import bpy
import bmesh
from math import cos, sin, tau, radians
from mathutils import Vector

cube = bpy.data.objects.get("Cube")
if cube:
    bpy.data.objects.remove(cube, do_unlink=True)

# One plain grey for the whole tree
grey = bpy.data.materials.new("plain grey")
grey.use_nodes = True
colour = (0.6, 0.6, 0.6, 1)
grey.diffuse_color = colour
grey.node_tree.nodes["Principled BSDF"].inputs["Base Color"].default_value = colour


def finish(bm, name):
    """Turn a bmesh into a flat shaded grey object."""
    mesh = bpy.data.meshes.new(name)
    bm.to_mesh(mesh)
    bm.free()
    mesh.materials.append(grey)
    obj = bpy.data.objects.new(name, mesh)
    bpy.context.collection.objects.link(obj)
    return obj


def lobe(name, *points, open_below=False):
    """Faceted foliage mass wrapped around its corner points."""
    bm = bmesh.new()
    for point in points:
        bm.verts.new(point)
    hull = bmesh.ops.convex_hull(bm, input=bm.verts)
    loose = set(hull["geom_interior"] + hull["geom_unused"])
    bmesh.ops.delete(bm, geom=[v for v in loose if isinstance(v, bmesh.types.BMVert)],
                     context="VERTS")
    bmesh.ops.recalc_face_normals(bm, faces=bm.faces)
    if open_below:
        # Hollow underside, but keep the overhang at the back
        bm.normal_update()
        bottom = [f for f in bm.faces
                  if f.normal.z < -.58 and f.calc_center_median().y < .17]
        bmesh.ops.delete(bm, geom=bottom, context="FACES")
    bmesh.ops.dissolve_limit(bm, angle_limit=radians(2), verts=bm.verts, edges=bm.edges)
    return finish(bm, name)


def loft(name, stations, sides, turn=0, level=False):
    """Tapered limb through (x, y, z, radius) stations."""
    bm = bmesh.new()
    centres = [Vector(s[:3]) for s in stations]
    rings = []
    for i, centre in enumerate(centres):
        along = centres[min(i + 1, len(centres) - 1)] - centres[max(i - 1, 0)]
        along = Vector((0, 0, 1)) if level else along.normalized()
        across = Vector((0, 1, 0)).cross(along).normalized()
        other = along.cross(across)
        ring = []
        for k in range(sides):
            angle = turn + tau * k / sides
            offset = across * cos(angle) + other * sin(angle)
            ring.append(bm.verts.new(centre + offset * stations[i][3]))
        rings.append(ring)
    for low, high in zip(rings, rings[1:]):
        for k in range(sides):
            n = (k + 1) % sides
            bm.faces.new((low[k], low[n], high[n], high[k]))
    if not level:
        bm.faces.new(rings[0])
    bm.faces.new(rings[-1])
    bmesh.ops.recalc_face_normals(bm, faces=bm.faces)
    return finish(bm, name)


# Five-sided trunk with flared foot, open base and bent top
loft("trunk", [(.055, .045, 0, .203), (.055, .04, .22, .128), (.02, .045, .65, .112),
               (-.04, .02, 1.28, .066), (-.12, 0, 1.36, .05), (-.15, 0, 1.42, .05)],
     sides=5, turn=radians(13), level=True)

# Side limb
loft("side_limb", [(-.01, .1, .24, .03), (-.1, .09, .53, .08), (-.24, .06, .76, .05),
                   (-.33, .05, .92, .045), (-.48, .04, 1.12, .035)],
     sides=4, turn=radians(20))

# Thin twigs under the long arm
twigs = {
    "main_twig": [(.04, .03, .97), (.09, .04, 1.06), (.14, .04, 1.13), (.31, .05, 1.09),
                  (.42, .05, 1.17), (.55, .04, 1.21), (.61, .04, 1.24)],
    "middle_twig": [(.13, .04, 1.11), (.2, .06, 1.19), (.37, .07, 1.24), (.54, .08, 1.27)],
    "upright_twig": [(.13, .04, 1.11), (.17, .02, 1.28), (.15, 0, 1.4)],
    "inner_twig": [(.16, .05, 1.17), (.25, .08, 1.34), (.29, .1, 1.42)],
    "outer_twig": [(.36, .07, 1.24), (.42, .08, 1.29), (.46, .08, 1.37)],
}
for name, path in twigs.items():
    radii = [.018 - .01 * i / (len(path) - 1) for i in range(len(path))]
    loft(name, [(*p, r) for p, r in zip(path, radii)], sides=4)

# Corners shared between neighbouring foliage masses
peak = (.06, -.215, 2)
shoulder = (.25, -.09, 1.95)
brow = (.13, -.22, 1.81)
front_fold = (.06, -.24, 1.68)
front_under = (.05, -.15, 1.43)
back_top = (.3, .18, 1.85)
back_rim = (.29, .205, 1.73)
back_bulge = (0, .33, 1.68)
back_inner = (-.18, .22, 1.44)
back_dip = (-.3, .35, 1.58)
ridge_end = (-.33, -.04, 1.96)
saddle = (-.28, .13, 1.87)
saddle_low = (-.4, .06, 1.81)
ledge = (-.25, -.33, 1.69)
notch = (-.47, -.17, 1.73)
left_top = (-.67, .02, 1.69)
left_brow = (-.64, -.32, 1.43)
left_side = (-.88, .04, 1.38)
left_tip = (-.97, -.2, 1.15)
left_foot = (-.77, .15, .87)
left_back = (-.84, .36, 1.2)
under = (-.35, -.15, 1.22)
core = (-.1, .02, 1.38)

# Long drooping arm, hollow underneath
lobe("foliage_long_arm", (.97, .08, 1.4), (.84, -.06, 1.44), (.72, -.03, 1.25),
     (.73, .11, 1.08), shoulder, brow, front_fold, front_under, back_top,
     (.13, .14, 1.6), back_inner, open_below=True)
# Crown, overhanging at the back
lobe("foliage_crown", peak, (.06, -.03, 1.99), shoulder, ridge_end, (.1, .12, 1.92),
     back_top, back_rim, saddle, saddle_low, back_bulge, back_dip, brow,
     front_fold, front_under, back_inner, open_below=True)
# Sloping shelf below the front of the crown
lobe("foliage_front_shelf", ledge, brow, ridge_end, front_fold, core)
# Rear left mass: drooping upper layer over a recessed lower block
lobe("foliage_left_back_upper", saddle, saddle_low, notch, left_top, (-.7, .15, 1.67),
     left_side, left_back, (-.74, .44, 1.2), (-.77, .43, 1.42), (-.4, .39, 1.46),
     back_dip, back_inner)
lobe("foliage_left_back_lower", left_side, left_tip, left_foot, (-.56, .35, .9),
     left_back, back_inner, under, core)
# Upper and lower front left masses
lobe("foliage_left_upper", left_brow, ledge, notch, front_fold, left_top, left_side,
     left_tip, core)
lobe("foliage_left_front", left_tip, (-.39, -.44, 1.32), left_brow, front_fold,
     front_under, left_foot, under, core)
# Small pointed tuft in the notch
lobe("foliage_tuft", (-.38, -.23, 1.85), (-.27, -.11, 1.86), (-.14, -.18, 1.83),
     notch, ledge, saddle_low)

• • • • • • •

## WHAT IS REQUIRED
Every single line in the records above must be written out exactly.

## RESULT OF THE EXERCISE
import bpy
import bmesh
from math import cos, sin, tau, radians
from mathutils import Vector

cube = bpy.data.objects.get("Cube")
if cube:
    bpy.data.objects.remove(cube, do_unlink=True)

# One plain grey for the whole tree
grey = bpy.data.materials.new("plain grey")
grey.use_nodes = True
colour = (0.6, 0.6, 0.6, 1)
grey.diffuse_color = colour
grey.node_tree.nodes["Principled BSDF"].inputs["Base Color"].default_value = colour


def finish(bm, name):
    """Turn a bmesh into a flat shaded grey object."""
    mesh = bpy.data.meshes.new(name)
    bm.to_mesh(mesh)
    bm.free()
    mesh.materials.append(grey)
    obj = bpy.data.objects.new(name, mesh)
    bpy.context.collection.objects.link(obj)
    return obj


def lobe(name, *points, open_below=False):
    """Faceted foliage mass wrapped around its corner points."""
    bm = bmesh.new()
    for point in points:
        bm.verts.new(point)
    hull = bmesh.ops.convex_hull(bm, input=bm.verts)
    loose = set(hull["geom_interior"] + hull["geom_unused"])
    bmesh.ops.delete(bm, geom=[v for v in loose if isinstance(v, bmesh.types.BMVert)],
                     context="VERTS")
    bmesh.ops.recalc_face_normals(bm, faces=bm.faces)
    if open_below:
        # Hollow underside, but keep the overhang at the back
        bm.normal_update()
        bottom = [f for f in bm.faces
                  if f.normal.z < -.58 and f.calc_center_median().y < .17]
        bmesh.ops.delete(bm, geom=bottom, context="FACES")
    bmesh.ops.dissolve_limit(bm, angle_limit=radians(2), verts=bm.verts, edges=bm.edges)
    return finish(bm, name)


def loft(name, stations, sides, turn=0, level=False):
    """Tapered limb through (x, y, z, radius) stations."""
    bm = bmesh.new()
    centres = [Vector(s[:3]) for s in stations]
    rings = []
    for i, centre in enumerate(centres):
        along = centres[min(i + 1, len(centres) - 1)] - centres[max(i - 1, 0)]
        along = Vector((0, 0, 1)) if level else along.normalized()
        across = Vector((0, 1, 0)).cross(along).normalized()
        other = along.cross(across)
        ring = []
        for k in range(sides):
            angle = turn + tau * k / sides
            offset = across * cos(angle) + other * sin(angle)
            ring.append(bm.verts.new(centre + offset * stations[i][3]))
        rings.append(ring)
    for low, high in zip(rings, rings[1:]):
        for k in range(sides):
            n = (k + 1) % sides
            bm.faces.new((low[k], low[n], high[n], high[k]))
    if not level:
        bm.faces.new(rings[0])
    bm.faces.new(rings[-1])
    bmesh.ops.recalc_face_normals(bm, faces=bm.faces)
    return finish(bm, name)


# Five-sided trunk with flared foot, open base and bent top
loft("trunk", [(.055, .045, 0, .203), (.055, .04, .22, .128), (.02, .045, .65, .112),
               (-.04, .02, 1.28, .066), (-.12, 0, 1.36, .05), (-.15, 0, 1.42, .05)],
     sides=5, turn=radians(13), level=True)

# Side limb
loft("side_limb", [(-.01, .1, .24, .03), (-.1, .09, .53, .08), (-.24, .06, .76, .05),
                   (-.33, .05, .92, .045), (-.48, .04, 1.12, .035)],
     sides=4, turn=radians(20))

# Thin twigs under the long arm
twigs = {
    "main_twig": [(.04, .03, .97), (.09, .04, 1.06), (.14, .04, 1.13), (.31, .05, 1.09),
                  (.42, .05, 1.17), (.55, .04, 1.21), (.61, .04, 1.24)],
    "middle_twig": [(.13, .04, 1.11), (.2, .06, 1.19), (.37, .07, 1.24), (.54, .08, 1.27)],
    "upright_twig": [(.13, .04, 1.11), (.17, .02, 1.28), (.15, 0, 1.4)],
    "inner_twig": [(.16, .05, 1.17), (.25, .08, 1.34), (.29, .1, 1.42)],
    "outer_twig": [(.36, .07, 1.24), (.42, .08, 1.29), (.46, .08, 1.37)],
}
for name, path in twigs.items():
    radii = [.018 - .01 * i / (len(path) - 1) for i in range(len(path))]
    loft(name, [(*p, r) for p, r in zip(path, radii)], sides=4)

# Corners shared between neighbouring foliage masses
peak = (.06, -.215, 2)
shoulder = (.25, -.09, 1.95)
brow = (.13, -.22, 1.81)
front_fold = (.06, -.24, 1.68)
front_under = (.05, -.15, 1.43)
back_top = (.3, .18, 1.85)
back_rim = (.29, .205, 1.73)
back_bulge = (0, .33, 1.68)
back_inner = (-.18, .22, 1.44)
back_dip = (-.3, .35, 1.58)
ridge_end = (-.33, -.04, 1.96)
saddle = (-.28, .13, 1.87)
saddle_low = (-.4, .06, 1.81)
ledge = (-.25, -.33, 1.69)
notch = (-.47, -.17, 1.73)
left_top = (-.67, .02, 1.69)
left_brow = (-.64, -.32, 1.43)
left_side = (-.88, .04, 1.38)
left_tip = (-.97, -.2, 1.15)
left_foot = (-.77, .15, .87)
left_back = (-.84, .36, 1.2)
under = (-.35, -.15, 1.22)
core = (-.1, .02, 1.38)

# Long drooping arm, hollow underneath
lobe("foliage_long_arm", (.97, .08, 1.4), (.84, -.06, 1.44), (.72, -.03, 1.25),
     (.73, .11, 1.08), shoulder, brow, front_fold, front_under, back_top,
     (.13, .14, 1.6), back_inner, open_below=True)
# Crown, overhanging at the back
lobe("foliage_crown", peak, (.06, -.03, 1.99), shoulder, ridge_end, (.1, .12, 1.92),
     back_top, back_rim, saddle, saddle_low, back_bulge, back_dip, brow,
     front_fold, front_under, back_inner, open_below=True)
# Sloping shelf below the front of the crown
lobe("foliage_front_shelf", ledge, brow, ridge_end, front_fold, core)
# Rear left mass: drooping upper layer over a recessed lower block
lobe("foliage_left_back_upper", saddle, saddle_low, notch, left_top, (-.7, .15, 1.67),
     left_side, left_back, (-.74, .44, 1.2), (-.77, .43, 1.42), (-.4, .39, 1.46),
     back_dip, back_inner)
lobe("foliage_left_back_lower", left_side, left_tip, left_foot, (-.56, .35, .9),
     left_back, back_inner, under, core)
# Upper and lower front left masses
lobe("foliage_left_upper", left_brow, ledge, notch, front_fold, left_top, left_side,
     left_tip, core)
lobe("foliage_left_front", left_tip, (-.39, -.44, 1.32), left_brow, front_fold,
     front_under, left_foot, under, core)
# Small pointed tuft in the notch
lobe("foliage_tuft", (-.38, -.23, 1.85), (-.27, -.11, 1.86), (-.14, -.18, 1.83),
     notch, ledge, saddle_low)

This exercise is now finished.